Activity: For the word "faces", tally the lines of the data that contain it and give the tally alone.

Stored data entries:
::::::::::

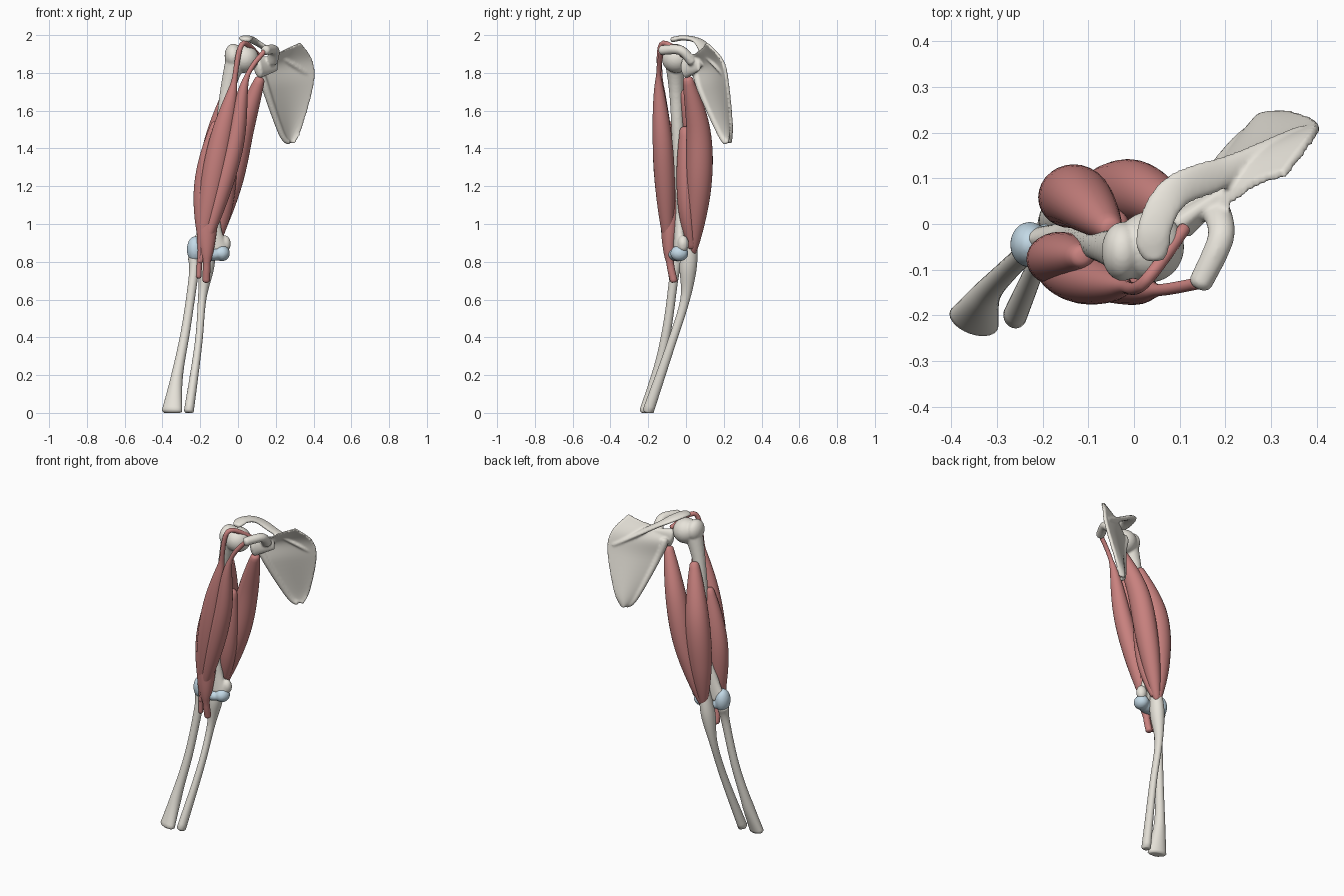
import bpy, bmesh, math
from mathutils import Vector

if "Cube" in bpy.data.objects:
    bpy.data.objects.remove(bpy.data.objects["Cube"])


def material(name, *rgb):
    m = bpy.data.materials.new(name)
    m.diffuse_color = (*rgb, 1)
    m.use_nodes = True
    m.node_tree.nodes["Principled BSDF"].inputs["Base Color"].default_value = m.diffuse_color
    return m


BONE = material("bone", .80, .77, .70)
MUSCLE = material("muscle", .58, .22, .21)
CARTILAGE = material("cartilage", .55, .70, .80)


def finish(name, bm, mat, fuse=False):
    bmesh.ops.recalc_face_normals(bm, faces=bm.faces)
    for f in bm.faces:
        f.smooth = True
    me = bpy.data.meshes.new(name)
    bm.to_mesh(me)
    bm.free()
    ob = bpy.data.objects.new(name, me)
    bpy.context.collection.objects.link(ob)
    me.materials.append(mat)
    if fuse:  # melt overlapping pieces into one smooth surface
        m = ob.modifiers.new("fuse", 'REMESH')
        m.mode, m.voxel_size, m.use_smooth_shade = 'VOXEL', .0065, True
        ob.modifiers.new("soften", 'SMOOTH').iterations = 4


def spline(pts, steps=8):
    """Smooth curve through points of any dimension."""
    p = [Vector(q) for q in pts]
    out = []
    for i in range(len(p) - 1):
        b, c = p[i], p[i + 1]
        m0 = (c - p[max(i - 1, 0)]) / 2
        m1 = (p[min(i + 2, len(p) - 1)] - b) / 2
        for s in range(steps):
            t = s / steps
            h = t * t * (3 - 2 * t)
            out.append(b * (1 - h) + c * h + m0 * t * (1 - t) ** 2 - m1 * t * t * (1 - t))
    return out + [p[-1]]


def sweep(bm, path, size, ref=(1, 0, 0), n=28):
    """Sweep an ellipse along a path; size(point, fraction) gives both radii."""
    rings, last = [], len(path) - 1
    for i, q in enumerate(path):
        t = (path[min(i + 1, last)] - path[max(i - 1, 0)]).to_3d().normalized()
        a = Vector(ref)
        a = (a - t * a.dot(t)).normalized()
        b = t.cross(a)
        ra, rb = size(q, i / last)
        ends = [(0, 1)]
        if i in (0, last):  # rounded ends
            ends = [(-.5, .45), (-.3, .8), (0, 1)] if i == 0 else [(0, 1), (.3, .8), (.5, .45)]
        for off, s in ends:
            ring = []
            for k in range(n):
                w = math.tau * k / n
                v = q.to_3d() + t * off * min(ra, rb) + (a * ra * math.cos(w) + b * rb * math.sin(w)) * s
                v.z = max(v.z, 0)
                ring.append(bm.verts.new(v))
            rings.append(ring)
    for r, s in zip(rings, rings[1:]):
        for k in range(n):
            j = (k + 1) % n
            bm.faces.new((r[k], r[j], s[j], s[k]))
    bm.faces.new(rings[0])
    bm.faces.new(rings[-1])


def ball(bm, c, r):
    for v in bmesh.ops.create_uvsphere(bm, u_segments=28, v_segments=18, radius=1)["verts"]:
        v.co = Vector(v.co[k] * r[k] + c[k] for k in range(3))


def wave(z, top, bottom):
    """Bulge that rises from 0 at both heights to 1 between them."""
    u = (top - z) / (top - bottom)
    return math.sin(math.pi * u) ** .8 if 0 < u < 1 else 0


def muscle(name, top, bottom, width, depth, tendon, *path):
    bm = bmesh.new()

    def size(q, u):
        w = wave(q.z, top, bottom)
        return tendon + (width - tendon) * w, tendon + (depth - tendon) * w
    sweep(bm, spline(path), size)
    finish(name, bm, MUSCLE)


# Scapula blade: ribs run from the lateral to the medial border
bm = bmesh.new()
lateral = spline([(.19, .02, 1.89), (.12, .05, 1.83), (.15, .08, 1.71), (.23, .18, 1.48), (.27, .21, 1.43)])
medial = spline([(.33, .11, 1.96), (.39, .19, 1.87), (.4, .22, 1.75), (.34, .24, 1.52), (.3, .225, 1.425)])
N = 16
back = Vector((-.45, .9, 0))
rims, grids = [], []
for side in (-1, 1):
    g = [[bm.verts.new(l.lerp(m, k / N) + back * (.018 * math.sin(math.pi * k / N) + .01 * side))
          for k in range(N + 1)] for l, m in zip(lateral, medial)]
    for a, b in zip(g, g[1:]):
        for k in range(N):
            bm.faces.new((a[k], a[k + 1], b[k + 1], b[k]))
    rims.append(g[0] + [r[-1] for r in g[1:]] + g[-1][-2::-1] + [r[0] for r in g[-2:0:-1]])
for k in range(len(rims[0])):
    bm.faces.new((rims[0][k - 1], rims[0][k], rims[1][k], rims[1][k - 1]))
# Scapula lateral border, neck and socket
sweep(bm, lateral[8:], lambda q, u: (.025 - .013 * u,) * 2)
sweep(bm, spline([(.105, 0, 1.83), (.2, .07, 1.85)]), lambda q, u: (.033 - .02 * u, .06 - .02 * u), (0, 1, 0))
# Scapula spine ending in the acromion, then the coracoid hook
sweep(bm, spline([(.37, .205, 1.79), (.21, .12, 1.89), (.09, .07, 1.965), (.045, -.01, 1.985), (.045, -.075, 1.975)]),
      lambda q, u: (.014, .012 + .026 * min(1, 3 * u, 4.5 - 4 * u)), (0, 0, 1))
sweep(bm, spline([(.18, .03, 1.86), (.19, -.03, 1.92), (.145, -.13, 1.92)]), lambda q, u: (.032 - .006 * u, .026))
finish("scapula", bm, BONE, True)

# Humerus: shaft, head, tubercle and inner epicondyle
bm = bmesh.new()
sweep(bm, spline([(0, -.06, 1.9, .06), (-.065, -.05, 1.66, .036), (-.125, -.03, 1.15, .036),
                  (-.145, -.03, 1, .055), (-.155, -.035, .87, .1)]),
      lambda q, u: (q[3], q[3] if u < .5 else .034))
ball(bm, (.035, -.05, 1.875), (.075, .078, .075))
ball(bm, (-.025, -.06, 1.89), (.046, .065, .065))
ball(bm, (-.07, -.015, .895), (.032, .03, .045))
finish("humerus", bm, BONE, True)

# Forearm bones: the fourth value of each point is the half width
bm = bmesh.new()
sweep(bm, spline([(-.145, .022, .93, .03), (-.165, .012, .78, .04), (-.19, -.005, .6, .022),
                  (-.21, -.08, .36, .02), (-.26, -.2, .01, .026)]), lambda q, u: (q[3], q[3] * 1.15))
finish("ulna", bm, BONE)
bm = bmesh.new()
sweep(bm, spline([(-.23, -.045, .82, .035), (-.235, -.062, .73, .025), (-.275, -.1, .45, .024),
                  (-.322, -.152, .2, .031), (-.35, -.21, .01, .056)]),
      lambda q, u: (q[3], min(q[3], .033)), (.94, -.34, 0))
finish("radius", bm, BONE)

# Elbow cartilage
bm = bmesh.new()
ball(bm, (-.228, -.045, .865), (.043, .05, .07))
ball(bm, (-.16, -.045, .838), (.09, .05, .036))
ball(bm, (-.085, -.035, .845), (.042, .048, .042))
finish("elbow_cartilage", bm, CARTILAGE, True)

# Muscles: belly top, belly bottom, width, depth, tendon radius, then the path
muscle("biceps_long_head", 1.75, .85, .065, .056, .014, (.11, -.01, 1.89), (.02, -.13, 1.95),
       (-.03, -.135, 1.7), (-.1, -.122, 1.4), (-.19, -.09, .9), (-.208, -.078, .72))
muscle("biceps_short_head", 1.78, .85, .053, .055, .013, (.14, -.13, 1.915), (.04, -.145, 1.76),
       (-.025, -.122, 1.4), (-.17, -.095, .9), (-.2, -.09, .8))
muscle("brachialis", 1.55, .8, .07, .058, .02, (-.115, -.07, 1.53), (-.163, -.075, 1.2),
       (-.165, -.088, .85), (-.168, -.065, .7))
muscle("triceps_long_head", 1.8, .85, .066, .07, .018, (.115, .01, 1.765), (.025, .065, 1.5),
       (-.045, .068, 1.2), (-.142, .036, .85))
muscle("triceps_lateral_head", 1.74, .84, .073, .07, .015, (-.052, -.01, 1.7), (-.118, .055, 1.4),
       (-.145, .055, 1.1), (-.15, .036, .86))
muscle("triceps_medial_head", 1.6, .84, .062, .052, .015, (-.05, 0, 1.5), (-.085, .005, 1.1), (-.13, .03, .88))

::::::::::

Result below: 7